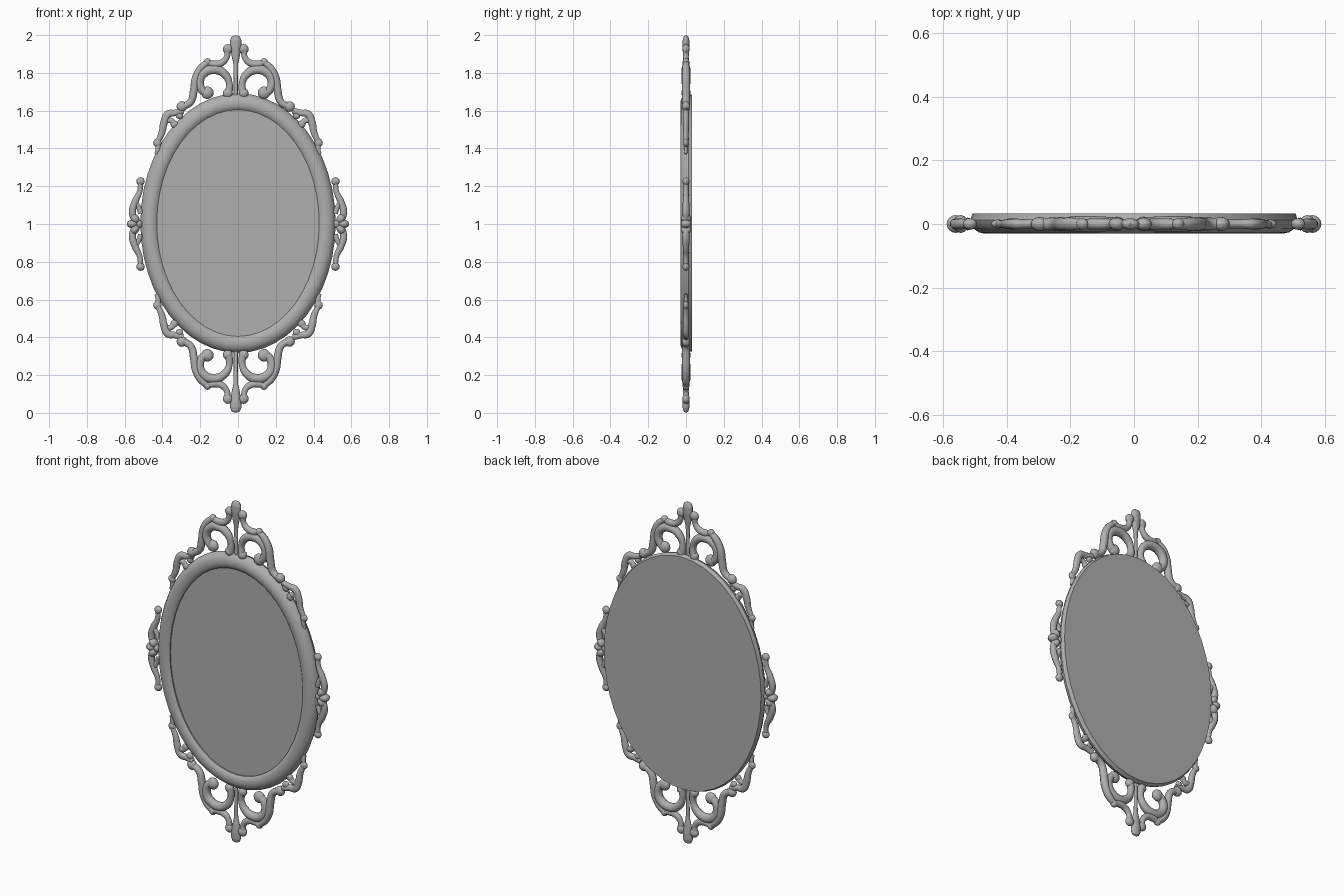
import bpy, bmesh, math

if "Cube" in bpy.data.objects:
    bpy.data.objects.remove(bpy.data.objects["Cube"])

CZ = 1.0          # height of the horizontal mirror line
grey = bpy.data.materials.new("dark_grey")
grey.diffuse_color = (0.43, 0.43, 0.43, 1)
grey.use_nodes = True
grey.node_tree.nodes["Principled BSDF"].inputs["Base Color"].default_value = grey.diffuse_color


def finish(ob, angle=40):
    bpy.ops.object.select_all(action='DESELECT')
    ob.select_set(True)
    bpy.context.view_layer.objects.active = ob
    if ob.type == 'CURVE':
        bpy.ops.object.convert(target='MESH')
        ob = bpy.context.object
    bpy.ops.object.shade_smooth_by_angle(angle=math.radians(angle))
    ob.data.materials.clear()
    ob.data.materials.append(grey)
    return ob


def oval(name, profile, segs=48, cap=False):
    """Sweep (offset, y) pairs round the oval; optionally close the last ring."""
    bm = bmesh.new()
    rings = []
    for t, y in profile:
        rings.append([bm.verts.new(((0.43 + t) * math.cos(a), y, 1.005 + (0.60 + t) * math.sin(a)))
                      for a in (2 * math.pi * i / segs for i in range(segs))])
    for r, s in zip(rings, rings[1:]):
        for i in range(segs):
            j = (i + 1) % segs
            bm.faces.new((r[i], r[j], s[j], s[i]))
    if cap:
        bm.faces.new(rings[-1])
    bmesh.ops.recalc_face_normals(bm, faces=bm.faces)
    if len(profile) == 1:                      # a lone disc faces the front
        for f in bm.faces:
            if f.normal.y > 0:
                f.normal_flip()
    me = bpy.data.meshes.new(name)
    bm.to_mesh(me)
    bm.free()
    ob = bpy.data.objects.new(name, me)
    bpy.context.collection.objects.link(ob)
    return finish(ob)


def blob(name, x, z, rx, ry, rz, tilt=0.0):
    bpy.ops.mesh.primitive_uv_sphere_add(segments=16, ring_count=10, radius=1,
                                         location=(x, 0, z), rotation=(0, tilt, 0))
    ob = bpy.context.object
    ob.name = name
    ob.scale = (rx, ry, rz)
    return finish(ob, 60)


def tube(name, pts, depth):
    """Tapered tube through (x, z, radius) points, with y scaled by depth."""
    cu = bpy.data.curves.new(name, 'CURVE')
    cu.dimensions = '3D'
    cu.bevel_depth = 1.0
    cu.bevel_resolution = 3
    cu.resolution_u = 5
    cu.use_fill_caps = True
    sp = cu.splines.new('BEZIER')
    sp.bezier_points.add(len(pts) - 1)
    for p, (x, z, r) in zip(sp.bezier_points, pts):
        p.co = (x, 0, z)
        p.radius = r
        p.handle_left_type = p.handle_right_type = 'AUTO'
    ob = bpy.data.objects.new(name, cu)
    bpy.context.collection.objects.link(ob)
    ob.scale.y = depth
    return finish(ob, 50)


# Oval frame moulding, closed by a flat back
oval("frame", [(0, -0.004), (0, -0.016), (0.008, -0.023), (0.022, -0.029), (0.04, -0.030),
               (0.058, -0.026), (0.074, -0.015), (0.084, 0.0), (0.087, 0.012),
               (0.082, 0.020), (0.078, 0.033)], cap=True)
# Mirror glass
oval("mirror_glass", [(0.004, -0.008)], cap=True)

# Scrolls of one quarter: name, axis offset, y depth, points (x, z from centre, radius)
scrolls = [
    ("crest_scroll", -0.012, 0.95, [(.155, .690, .022), (.180, .712, .023), (.191, .755, .024),
     (.168, .800, .026), (.112, .818, .026), (.060, .795, .023), (.034, .745, .018), (.038, .690, .022)]),
    ("crest_branch", -0.012, 1.0, [(.150, .856, .016), (.185, .825, .020), (.212, .770, .022),
     (.222, .705, .022), (.240, .645, .020), (.290, .618, .019)]),
    ("finial_scroll", -0.012, 0.9, [(.044, .915, .018), (.047, .885, .016), (.074, .854, .019),
     (.115, .846, .020), (.150, .856, .016)]),
    ("shoulder_scroll", 0, 0.8, [(.290, .600, .017), (.335, .588, .018), (.370, .582, .021),
     (.392, .535, .021), (.404, .480, .018), (.427, .432, .014)]),
    ("shoulder_curl", 0, 0.8, [(.394, .500, .015), (.385, .540, .013), (.356, .548, .016), (.338, .530, .016)]),
    ("shoulder_tail", 0, 0.7, [(.427, .430, .014), (.424, .395, .014), (.434, .370, .009)]),
    ("side_scroll", 0, 0.9, [(.516, .225, .014), (.521, .170, .015), (.543, .122, .019),
     (.559, .065, .020), (.545, .010, .018)]),
    ("side_curl", 0, 0.9, [(.545, .118, .014), (.525, .085, .014), (.515, .055, .014)]),
]
# Round scroll ends: name, axis offset, x, z, radius, y radius
ends = [
    ("crest_scroll_end", -0.012, .150, .695, .033, .024),
    ("crest_inner_end", -0.012, .042, .692, .026, .022),
    ("crest_branch_knob", -0.012, .150, .858, .020, .018),
    ("crest_branch_end", -0.012, .285, .622, .028, .022),
    ("finial_scroll_end", -0.012, .042, .926, .026, .020),
    ("shoulder_end", 0, .427, .430, .022, .014),
    ("shoulder_top_end", 0, .310, .575, .020, .014),
    ("shoulder_curl_end", 0, .337, .528, .020, .014),
    ("side_scroll_end", 0, .516, .226, .022, .018),
]

for sz, vert in ((1, "top"), (-1, "bottom")):
    for sx, side in ((1, "right"), (-1, "left")):
        tag = f"_{vert}_{side}"
        for name, off, depth, pts in scrolls:
            tube(name + tag, [(off + sx * x, CZ + sz * z, r) for x, z, r in pts], depth)
        for name, off, x, z, r, ry in ends:
            blob(name + tag, off + sx * x, CZ + sz * z, r, ry, r)
    # Central stem and teardrop finial
    tube("finial_" + vert, [(-.012, CZ + sz * z, r) for z, r in
         ((.67, .011), (.76, .011), (.85, .013), (.89, .022), (.94, .030),
          (.972, .030), (.991, .022), (.999, .005))], 0.62)

# Fan shells at both sides
for sx, side in ((1, "right"), (-1, "left")):
    for i, a in enumerate((-56, 0, 56)):
        r = math.radians(a)
        blob(f"shell_lobe_{side}_{i}", sx * (.526 + .034 * math.cos(r)), CZ + .034 * math.sin(r),
             .029, .028, .022, -sx * r)
    blob("shell_root_" + side, sx * .523, CZ, .018, .020, .022)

(WORK ORDER) Once you have counted the lines of the data that contain the word "objects", please reply with that number alone.

(TASK OUTPUT) 7